     It is, however, used in much larger touchscreens - up to 160 inches in size, and rising.

Projected Capacitance touchscreens may be used in small hand-held, or desk-top applications, or through shop windows, as interactive table surfaces, industrial control panels,
      interactive street advertising/displays, ATMs, Fuel Dispensers,  and many more.

The technology can  be used as a keypad, digitizing tablet, touchscreen, or any combination of one or more of these.
     The back, sides, corners and edges of a product like the iPad can be made touch interactive, as well as having the touchscreen on the display area.
     These sensing areas can be dynamically configured to take into account how the product is being held, and distinguish this from a touch input.

A similar technique can be used for larger objects, such as gaming machines and Juke Boxes, where there may be several touchscreens , and the rest of the machine, such as the front , 
     edges and sides, may also be touch interactive.

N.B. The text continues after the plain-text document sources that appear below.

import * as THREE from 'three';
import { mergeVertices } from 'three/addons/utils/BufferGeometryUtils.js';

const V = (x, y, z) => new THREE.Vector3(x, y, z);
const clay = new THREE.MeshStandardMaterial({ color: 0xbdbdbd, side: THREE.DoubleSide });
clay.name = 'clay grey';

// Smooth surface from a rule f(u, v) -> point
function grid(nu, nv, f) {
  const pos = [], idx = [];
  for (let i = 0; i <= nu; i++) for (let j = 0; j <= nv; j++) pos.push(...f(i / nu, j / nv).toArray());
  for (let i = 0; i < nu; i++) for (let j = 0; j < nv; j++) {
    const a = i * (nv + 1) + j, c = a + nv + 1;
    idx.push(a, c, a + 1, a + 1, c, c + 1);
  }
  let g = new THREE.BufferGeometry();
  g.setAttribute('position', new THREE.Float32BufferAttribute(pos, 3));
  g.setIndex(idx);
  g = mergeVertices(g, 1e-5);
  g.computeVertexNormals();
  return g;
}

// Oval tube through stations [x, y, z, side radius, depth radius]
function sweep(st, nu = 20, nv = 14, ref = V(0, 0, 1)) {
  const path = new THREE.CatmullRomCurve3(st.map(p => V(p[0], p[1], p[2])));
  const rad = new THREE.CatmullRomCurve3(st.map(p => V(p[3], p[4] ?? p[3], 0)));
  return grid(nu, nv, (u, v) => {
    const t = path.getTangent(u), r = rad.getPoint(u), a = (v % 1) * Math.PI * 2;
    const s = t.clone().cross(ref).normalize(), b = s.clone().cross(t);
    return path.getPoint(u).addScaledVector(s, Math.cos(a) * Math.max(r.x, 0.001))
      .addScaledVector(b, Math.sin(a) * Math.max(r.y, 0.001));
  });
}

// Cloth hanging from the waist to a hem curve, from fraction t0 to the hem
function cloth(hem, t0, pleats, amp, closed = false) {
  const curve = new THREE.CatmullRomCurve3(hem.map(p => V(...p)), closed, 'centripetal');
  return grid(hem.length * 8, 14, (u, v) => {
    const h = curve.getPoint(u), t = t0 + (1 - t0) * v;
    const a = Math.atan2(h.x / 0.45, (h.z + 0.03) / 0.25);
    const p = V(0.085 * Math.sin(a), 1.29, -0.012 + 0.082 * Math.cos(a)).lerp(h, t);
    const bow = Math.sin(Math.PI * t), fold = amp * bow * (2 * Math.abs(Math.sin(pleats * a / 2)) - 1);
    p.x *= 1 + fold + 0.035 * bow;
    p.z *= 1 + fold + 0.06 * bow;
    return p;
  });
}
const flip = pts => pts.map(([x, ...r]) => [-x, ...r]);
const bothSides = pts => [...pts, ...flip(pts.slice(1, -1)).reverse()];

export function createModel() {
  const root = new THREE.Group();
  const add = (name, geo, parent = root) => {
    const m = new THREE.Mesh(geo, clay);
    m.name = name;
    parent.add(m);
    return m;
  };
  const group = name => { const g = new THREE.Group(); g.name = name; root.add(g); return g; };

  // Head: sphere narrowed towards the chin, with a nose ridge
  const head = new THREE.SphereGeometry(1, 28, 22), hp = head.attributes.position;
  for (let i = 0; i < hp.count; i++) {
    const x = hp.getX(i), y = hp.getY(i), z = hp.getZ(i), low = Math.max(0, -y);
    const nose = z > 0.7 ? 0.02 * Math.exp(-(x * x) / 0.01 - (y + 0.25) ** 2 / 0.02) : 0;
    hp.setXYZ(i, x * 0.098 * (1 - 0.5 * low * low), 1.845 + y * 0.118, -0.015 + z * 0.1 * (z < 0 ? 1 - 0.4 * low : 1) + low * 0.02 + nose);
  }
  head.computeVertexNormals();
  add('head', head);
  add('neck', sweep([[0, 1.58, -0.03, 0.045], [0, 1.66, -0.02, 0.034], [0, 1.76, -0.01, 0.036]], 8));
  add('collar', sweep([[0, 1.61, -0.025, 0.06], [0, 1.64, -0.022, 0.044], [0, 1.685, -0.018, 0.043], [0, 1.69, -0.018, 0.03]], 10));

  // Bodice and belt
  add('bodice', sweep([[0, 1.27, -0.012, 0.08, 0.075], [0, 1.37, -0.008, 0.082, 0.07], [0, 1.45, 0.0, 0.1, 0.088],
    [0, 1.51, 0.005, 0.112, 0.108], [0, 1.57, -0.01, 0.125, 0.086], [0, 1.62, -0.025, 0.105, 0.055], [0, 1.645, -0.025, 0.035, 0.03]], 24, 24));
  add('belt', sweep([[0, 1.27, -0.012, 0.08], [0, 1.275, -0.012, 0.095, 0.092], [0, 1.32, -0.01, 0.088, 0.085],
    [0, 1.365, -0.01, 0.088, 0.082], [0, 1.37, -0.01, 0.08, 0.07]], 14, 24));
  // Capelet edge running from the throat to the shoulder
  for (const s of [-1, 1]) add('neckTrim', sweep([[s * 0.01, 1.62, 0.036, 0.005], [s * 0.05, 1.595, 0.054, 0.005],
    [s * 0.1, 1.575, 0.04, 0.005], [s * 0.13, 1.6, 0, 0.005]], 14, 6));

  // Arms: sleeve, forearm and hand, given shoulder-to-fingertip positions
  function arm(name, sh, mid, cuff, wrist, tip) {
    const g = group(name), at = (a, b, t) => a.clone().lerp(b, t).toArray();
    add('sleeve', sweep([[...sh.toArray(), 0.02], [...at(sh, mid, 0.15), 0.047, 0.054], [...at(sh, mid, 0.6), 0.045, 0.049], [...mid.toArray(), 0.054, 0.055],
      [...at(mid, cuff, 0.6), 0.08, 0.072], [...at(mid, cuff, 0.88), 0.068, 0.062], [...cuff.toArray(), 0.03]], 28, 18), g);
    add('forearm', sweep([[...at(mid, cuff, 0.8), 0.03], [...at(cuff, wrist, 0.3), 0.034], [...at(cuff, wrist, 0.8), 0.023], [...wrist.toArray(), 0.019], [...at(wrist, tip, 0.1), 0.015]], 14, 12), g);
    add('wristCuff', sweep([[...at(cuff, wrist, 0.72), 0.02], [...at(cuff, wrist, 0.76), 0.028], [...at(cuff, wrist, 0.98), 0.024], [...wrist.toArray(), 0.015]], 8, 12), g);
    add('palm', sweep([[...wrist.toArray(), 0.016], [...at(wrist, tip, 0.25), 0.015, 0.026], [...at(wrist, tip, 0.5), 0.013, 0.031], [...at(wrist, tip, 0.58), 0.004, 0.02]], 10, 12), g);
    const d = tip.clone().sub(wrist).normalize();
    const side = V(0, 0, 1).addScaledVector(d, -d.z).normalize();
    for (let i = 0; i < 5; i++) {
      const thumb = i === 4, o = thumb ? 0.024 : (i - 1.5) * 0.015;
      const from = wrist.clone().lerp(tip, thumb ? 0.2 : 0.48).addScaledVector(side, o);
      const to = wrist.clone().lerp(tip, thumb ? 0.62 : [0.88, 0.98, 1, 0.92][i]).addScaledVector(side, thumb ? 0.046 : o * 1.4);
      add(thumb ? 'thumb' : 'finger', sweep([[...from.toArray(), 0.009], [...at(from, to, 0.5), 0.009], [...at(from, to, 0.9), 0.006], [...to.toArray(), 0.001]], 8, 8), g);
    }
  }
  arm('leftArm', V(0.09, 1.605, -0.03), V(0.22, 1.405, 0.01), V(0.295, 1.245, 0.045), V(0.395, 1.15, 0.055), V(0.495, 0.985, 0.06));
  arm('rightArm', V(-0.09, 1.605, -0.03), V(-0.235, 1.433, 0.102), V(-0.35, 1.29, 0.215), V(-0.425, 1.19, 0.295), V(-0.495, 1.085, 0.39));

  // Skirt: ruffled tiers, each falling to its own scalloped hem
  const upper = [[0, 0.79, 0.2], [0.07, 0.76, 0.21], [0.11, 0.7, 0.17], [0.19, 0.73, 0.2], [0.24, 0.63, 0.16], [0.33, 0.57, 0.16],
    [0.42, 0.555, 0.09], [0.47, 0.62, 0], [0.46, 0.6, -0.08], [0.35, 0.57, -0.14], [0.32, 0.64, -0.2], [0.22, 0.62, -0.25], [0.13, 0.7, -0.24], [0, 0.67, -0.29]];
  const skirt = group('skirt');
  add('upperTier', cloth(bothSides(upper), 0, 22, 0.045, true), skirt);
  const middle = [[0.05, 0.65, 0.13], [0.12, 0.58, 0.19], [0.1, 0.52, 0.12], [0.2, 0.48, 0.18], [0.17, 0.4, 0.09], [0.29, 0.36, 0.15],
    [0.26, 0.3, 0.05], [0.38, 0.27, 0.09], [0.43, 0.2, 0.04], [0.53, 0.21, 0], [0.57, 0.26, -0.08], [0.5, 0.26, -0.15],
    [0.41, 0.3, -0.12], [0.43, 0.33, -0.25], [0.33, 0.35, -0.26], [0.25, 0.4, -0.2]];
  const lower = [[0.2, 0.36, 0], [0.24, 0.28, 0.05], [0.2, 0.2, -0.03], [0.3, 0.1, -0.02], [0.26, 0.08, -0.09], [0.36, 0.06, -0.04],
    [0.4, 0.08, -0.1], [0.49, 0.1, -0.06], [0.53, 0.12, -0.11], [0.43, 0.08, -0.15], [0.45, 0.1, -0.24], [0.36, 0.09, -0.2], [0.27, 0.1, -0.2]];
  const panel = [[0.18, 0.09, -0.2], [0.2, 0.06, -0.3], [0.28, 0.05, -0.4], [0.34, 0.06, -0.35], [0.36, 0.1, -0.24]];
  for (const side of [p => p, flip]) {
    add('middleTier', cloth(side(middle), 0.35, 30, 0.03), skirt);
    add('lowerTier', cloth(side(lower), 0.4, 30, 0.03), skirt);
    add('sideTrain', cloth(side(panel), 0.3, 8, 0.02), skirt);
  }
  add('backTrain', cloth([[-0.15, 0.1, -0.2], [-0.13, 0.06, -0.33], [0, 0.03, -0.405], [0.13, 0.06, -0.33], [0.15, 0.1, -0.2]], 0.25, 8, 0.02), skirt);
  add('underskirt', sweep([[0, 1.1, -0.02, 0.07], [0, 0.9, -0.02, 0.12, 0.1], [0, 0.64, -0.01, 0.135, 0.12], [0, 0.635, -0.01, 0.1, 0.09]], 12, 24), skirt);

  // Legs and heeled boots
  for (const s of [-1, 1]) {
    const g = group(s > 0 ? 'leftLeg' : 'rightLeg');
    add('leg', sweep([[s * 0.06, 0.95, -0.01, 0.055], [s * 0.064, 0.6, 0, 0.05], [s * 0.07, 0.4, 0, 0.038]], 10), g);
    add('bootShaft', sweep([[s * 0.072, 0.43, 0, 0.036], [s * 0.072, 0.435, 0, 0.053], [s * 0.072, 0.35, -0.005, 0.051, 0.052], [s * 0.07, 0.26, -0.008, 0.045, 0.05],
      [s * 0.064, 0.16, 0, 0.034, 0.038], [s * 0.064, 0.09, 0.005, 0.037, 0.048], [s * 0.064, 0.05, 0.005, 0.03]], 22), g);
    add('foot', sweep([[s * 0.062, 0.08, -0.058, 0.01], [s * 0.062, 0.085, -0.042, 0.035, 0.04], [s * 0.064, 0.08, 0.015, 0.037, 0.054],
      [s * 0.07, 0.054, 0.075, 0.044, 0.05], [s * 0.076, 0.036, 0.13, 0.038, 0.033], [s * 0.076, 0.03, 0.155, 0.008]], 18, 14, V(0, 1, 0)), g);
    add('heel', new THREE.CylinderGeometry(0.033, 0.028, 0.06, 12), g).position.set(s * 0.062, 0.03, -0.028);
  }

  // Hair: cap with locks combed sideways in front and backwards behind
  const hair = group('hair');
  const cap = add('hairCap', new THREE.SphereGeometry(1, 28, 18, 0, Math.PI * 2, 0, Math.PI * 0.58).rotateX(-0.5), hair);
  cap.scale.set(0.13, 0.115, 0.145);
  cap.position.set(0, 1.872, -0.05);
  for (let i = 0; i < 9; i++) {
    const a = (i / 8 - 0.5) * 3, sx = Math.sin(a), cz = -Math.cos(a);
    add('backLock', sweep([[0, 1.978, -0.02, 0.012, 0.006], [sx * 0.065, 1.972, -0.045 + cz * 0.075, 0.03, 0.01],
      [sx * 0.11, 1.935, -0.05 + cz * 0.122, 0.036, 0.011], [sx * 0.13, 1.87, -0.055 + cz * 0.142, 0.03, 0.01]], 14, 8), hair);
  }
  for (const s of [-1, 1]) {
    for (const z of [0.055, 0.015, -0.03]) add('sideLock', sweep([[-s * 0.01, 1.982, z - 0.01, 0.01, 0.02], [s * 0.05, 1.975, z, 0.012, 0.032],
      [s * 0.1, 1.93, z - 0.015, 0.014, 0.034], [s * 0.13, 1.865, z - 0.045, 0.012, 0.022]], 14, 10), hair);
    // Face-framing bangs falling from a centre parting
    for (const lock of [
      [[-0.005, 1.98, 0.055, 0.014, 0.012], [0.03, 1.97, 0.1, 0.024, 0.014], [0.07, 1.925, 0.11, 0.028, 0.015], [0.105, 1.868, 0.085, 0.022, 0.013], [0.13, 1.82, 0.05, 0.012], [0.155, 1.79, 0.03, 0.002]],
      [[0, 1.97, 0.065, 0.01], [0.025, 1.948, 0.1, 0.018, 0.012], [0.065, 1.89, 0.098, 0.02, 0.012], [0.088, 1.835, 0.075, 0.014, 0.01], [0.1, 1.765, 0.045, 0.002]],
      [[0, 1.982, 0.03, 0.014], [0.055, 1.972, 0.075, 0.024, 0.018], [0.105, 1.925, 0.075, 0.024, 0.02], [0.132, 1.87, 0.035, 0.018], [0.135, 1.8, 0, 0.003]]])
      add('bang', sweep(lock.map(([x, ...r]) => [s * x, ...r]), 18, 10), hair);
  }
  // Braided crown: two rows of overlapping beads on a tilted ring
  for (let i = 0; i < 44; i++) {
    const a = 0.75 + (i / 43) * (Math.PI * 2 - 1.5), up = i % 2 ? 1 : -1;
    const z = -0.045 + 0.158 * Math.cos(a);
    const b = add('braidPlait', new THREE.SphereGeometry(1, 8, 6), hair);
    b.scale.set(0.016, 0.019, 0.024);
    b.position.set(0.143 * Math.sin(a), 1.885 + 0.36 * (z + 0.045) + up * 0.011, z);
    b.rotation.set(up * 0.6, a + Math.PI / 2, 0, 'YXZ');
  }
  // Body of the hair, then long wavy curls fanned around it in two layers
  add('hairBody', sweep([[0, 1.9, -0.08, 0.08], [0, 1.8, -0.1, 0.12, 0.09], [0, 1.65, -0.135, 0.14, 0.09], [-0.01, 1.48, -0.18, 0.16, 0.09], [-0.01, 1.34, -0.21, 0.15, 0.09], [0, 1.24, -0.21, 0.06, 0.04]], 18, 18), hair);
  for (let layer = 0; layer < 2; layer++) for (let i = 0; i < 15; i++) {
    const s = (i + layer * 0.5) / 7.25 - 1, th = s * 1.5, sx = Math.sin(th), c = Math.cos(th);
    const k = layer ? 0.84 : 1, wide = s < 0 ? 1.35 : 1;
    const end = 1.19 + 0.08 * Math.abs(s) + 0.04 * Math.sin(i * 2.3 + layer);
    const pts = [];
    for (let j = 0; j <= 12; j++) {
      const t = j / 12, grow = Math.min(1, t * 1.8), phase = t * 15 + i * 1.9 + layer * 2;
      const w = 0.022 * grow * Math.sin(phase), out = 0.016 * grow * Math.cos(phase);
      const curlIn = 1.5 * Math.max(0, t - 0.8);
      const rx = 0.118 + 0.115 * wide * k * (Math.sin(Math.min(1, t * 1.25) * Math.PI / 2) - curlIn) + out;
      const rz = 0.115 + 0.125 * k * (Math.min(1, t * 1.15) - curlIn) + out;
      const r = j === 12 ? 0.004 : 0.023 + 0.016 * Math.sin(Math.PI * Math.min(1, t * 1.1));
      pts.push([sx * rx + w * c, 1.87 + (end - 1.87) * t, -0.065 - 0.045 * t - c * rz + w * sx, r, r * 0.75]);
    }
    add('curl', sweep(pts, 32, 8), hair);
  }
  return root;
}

By using the multiple touch feature, many parts of the machine may be touched at the same time.

Because of the wide range of materials that can be used to manufacture Projected Capacitance Technology ( as shown below) ,
     there is a very wide, and diverse range of products that can be made to exploit its potential.

A few of the many possible examples:

          Wire could be incorporated in the Injection Moulded Case of a Laptop Computer, to make the case, as well as the touchscreen Touch-Interactive. 
          Iron rods, embedded in Concrete, could be used to make Touch-Interactive walls, or paving stones.
          Wire, or Carbon Fibres, could be incorporated into Fabrics to make Touch-Interactive e-clothes.
          Wire could be incorporated into paper to make touch interactive e-paper or e-readers

The sensing elements are composed of two parts, a conductive sensing material, and a slightly conductive, or non-conductive supporting matrix.

Sensing materials
Almost any reasonably conductive material can be used.
Typical materials are:
     ITO (Indium Tin Oxide) or ATO (Antimony Tin Oxide),  Fine or Coarse Wire, Copper PCB Tracks, Wire Mesh,  Metal Rods or Pipes,  Reasonably Conductive Plastics,
     Carbon Fibres, Metal Joists, Conductive Ink, Conductive Traces in Integrated Circuits .

Supporting matrix
Typical supporting materials are:
     Slightly Conductive or Non-Conductive Plastic, Glass, Paper, Concrete, Ceramics, Soil, Tarmac, Gels, Wood, Fabrics

Go to HOME page